**Exercise objective**
Exactly the lines from the beginning of the records to the line with "lug.position.set(0, 1.9395, side", both ends included, are to be given again, and pictures are to be left out.

'''

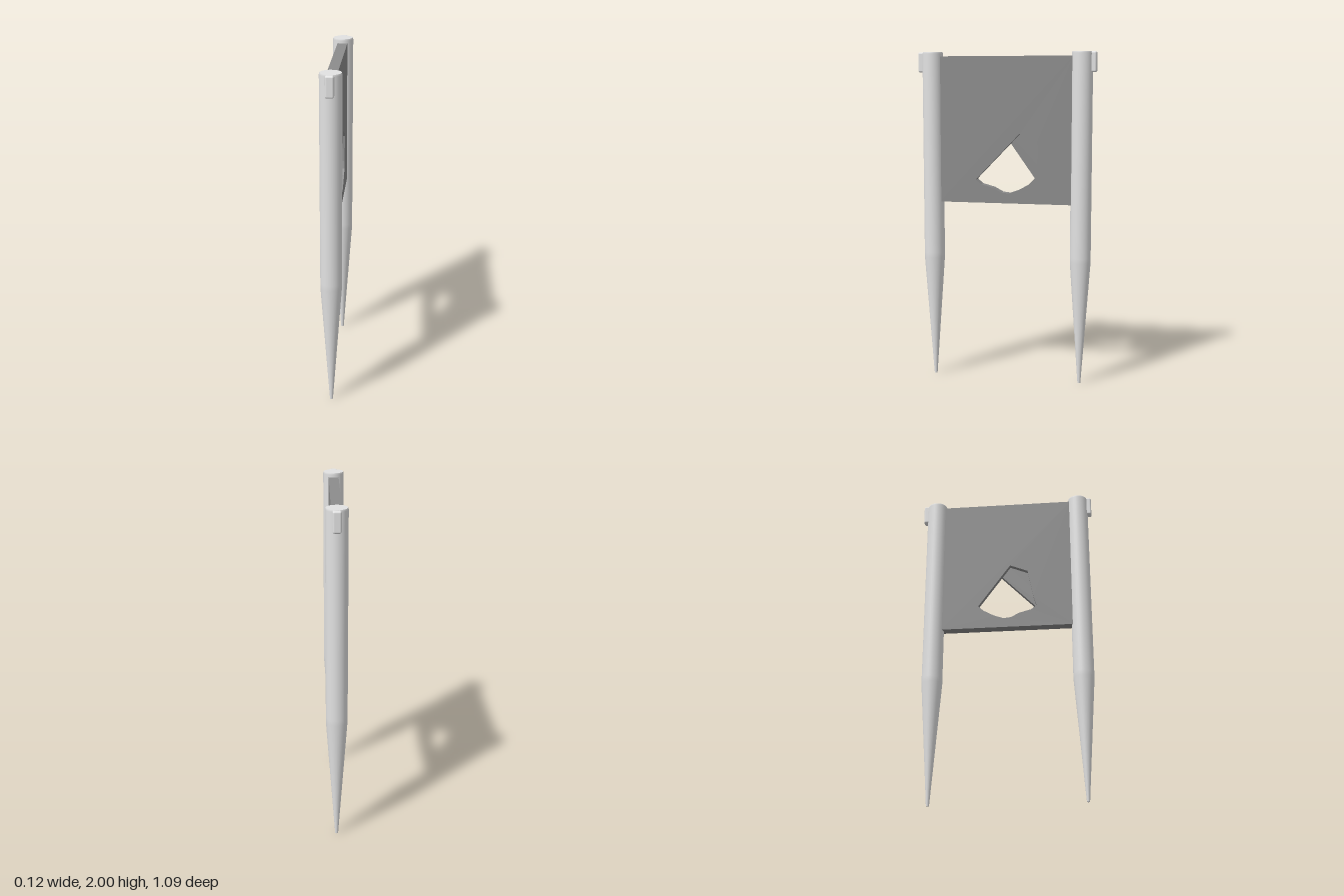
import * as THREE from 'three';
import { RoundedBoxGeometry } from 'three/addons/geometries/RoundedBoxGeometry.js';

// Shared lower edge of the opening, as [z, y]
const lowerEdge = [
  [0.183, 1.237], [0.15, 1.21], [0.077, 1.19], [0.024, 1.162], [-0.02, 1.157],
  [-0.08, 1.178], [-0.146, 1.215], [-0.178, 1.247],
];
// Upper edges differ on the two sides of the panel
const leftUpperEdge = [[-0.19, 1.29], [-0.2, 1.37], [-0.2, 1.448], [-0.19, 1.462], [-0.088, 1.517]];
const rightUpperEdge = [[0.02, 1.525], [0.13, 1.48], [0.165, 1.3]];

// Half-thickness slab with its own opening, extruded along +x from x0
function panelHalf(upperEdge, x0, material, name) {
  const shape = new THREE.Shape([[-0.41, 1.097], [0.41, 1.097], [0.41, 1.975], [-0.41, 1.975]]
    .map(([u, y]) => new THREE.Vector2(u, y)));
  shape.holes.push(new THREE.Path([...lowerEdge, ...upperEdge]
    .map(([z, y]) => new THREE.Vector2(-z, y))));
  const geometry = new THREE.ExtrudeGeometry(shape, { depth: 0.03, bevelEnabled: false });
  geometry.rotateY(Math.PI / 2).translate(x0, 0, 0);
  const mesh = new THREE.Mesh(geometry, material);
  mesh.name = name;
  return mesh;
}

export function createModel() {
  const group = new THREE.Group();
  group.name = 'stakedPanel';
  const postMaterial = new THREE.MeshStandardMaterial({ color: 0xe2e2e2 });
  postMaterial.name = 'light grey';
  const panelMaterial = new THREE.MeshStandardMaterial({ color: 0x8c8c8c });
  panelMaterial.name = 'mid grey';

  // Panel
  group.add(panelHalf(leftUpperEdge, 0, panelMaterial, 'panelLeftHalf'));
  group.add(panelHalf(rightUpperEdge, -0.03, panelMaterial, 'panelRightHalf'));

  // Pointed posts, each with a small lug on its outer side
  const profile = [[0, 0], [0.009, 0], [0.009, 0], [0.0625, 0.75], [0.0625, 0.78],
    [0.0625, 1.99], [0.0595, 2], [0.0595, 2], [0, 2]].map(([r, y]) => new THREE.Vector2(r, y));
  const postGeometry = new THREE.LatheGeometry(profile, 32);
  const lugGeometry = new RoundedBoxGeometry(0.048, 0.12, 0.13, 3, 0.01);
  for (const [side, name] of [[1, 'front'], [-1, 'back']]) {
    const post = new THREE.Mesh(postGeometry, postMaterial);
    post.name = name + 'Post';
    post.position.z = side * 0.4565;
    const lug = new THREE.Mesh(lugGeometry, postMaterial);
    lug.name = name + 'Lug';
    lug.position.set(0, 1.9395, side * 0.478);
    group.add(post, lug);
  }
  return group;
}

'''

**Answer**
import * as THREE from 'three';
import { RoundedBoxGeometry } from 'three/addons/geometries/RoundedBoxGeometry.js';

// Shared lower edge of the opening, as [z, y]
const lowerEdge = [
  [0.183, 1.237], [0.15, 1.21], [0.077, 1.19], [0.024, 1.162], [-0.02, 1.157],
  [-0.08, 1.178], [-0.146, 1.215], [-0.178, 1.247],
];
// Upper edges differ on the two sides of the panel
const leftUpperEdge = [[-0.19, 1.29], [-0.2, 1.37], [-0.2, 1.448], [-0.19, 1.462], [-0.088, 1.517]];
const rightUpperEdge = [[0.02, 1.525], [0.13, 1.48], [0.165, 1.3]];

// Half-thickness slab with its own opening, extruded along +x from x0
function panelHalf(upperEdge, x0, material, name) {
  const shape = new THREE.Shape([[-0.41, 1.097], [0.41, 1.097], [0.41, 1.975], [-0.41, 1.975]]
    .map(([u, y]) => new THREE.Vector2(u, y)));
  shape.holes.push(new THREE.Path([...lowerEdge, ...upperEdge]
    .map(([z, y]) => new THREE.Vector2(-z, y))));
  const geometry = new THREE.ExtrudeGeometry(shape, { depth: 0.03, bevelEnabled: false });
  geometry.rotateY(Math.PI / 2).translate(x0, 0, 0);
  const mesh = new THREE.Mesh(geometry, material);
  mesh.name = name;
  return mesh;
}

export function createModel() {
  const group = new THREE.Group();
  group.name = 'stakedPanel';
  const postMaterial = new THREE.MeshStandardMaterial({ color: 0xe2e2e2 });
  postMaterial.name = 'light grey';
  const panelMaterial = new THREE.MeshStandardMaterial({ color: 0x8c8c8c });
  panelMaterial.name = 'mid grey';

  // Panel
  group.add(panelHalf(leftUpperEdge, 0, panelMaterial, 'panelLeftHalf'));
  group.add(panelHalf(rightUpperEdge, -0.03, panelMaterial, 'panelRightHalf'));

  // Pointed posts, each with a small lug on its outer side
  const profile = [[0, 0], [0.009, 0], [0.009, 0], [0.0625, 0.75], [0.0625, 0.78],
    [0.0625, 1.99], [0.0595, 2], [0.0595, 2], [0, 2]].map(([r, y]) => new THREE.Vector2(r, y));
  const postGeometry = new THREE.LatheGeometry(profile, 32);
  const lugGeometry = new RoundedBoxGeometry(0.048, 0.12, 0.13, 3, 0.01);
  for (const [side, name] of [[1, 'front'], [-1, 'back']]) {
    const post = new THREE.Mesh(postGeometry, postMaterial);
    post.name = name + 'Post';
    post.position.z = side * 0.4565;
    const lug = new THREE.Mesh(lugGeometry, postMaterial);
    lug.name = name + 'Lug';
    lug.position.set(0, 1.9395, side * 0.478);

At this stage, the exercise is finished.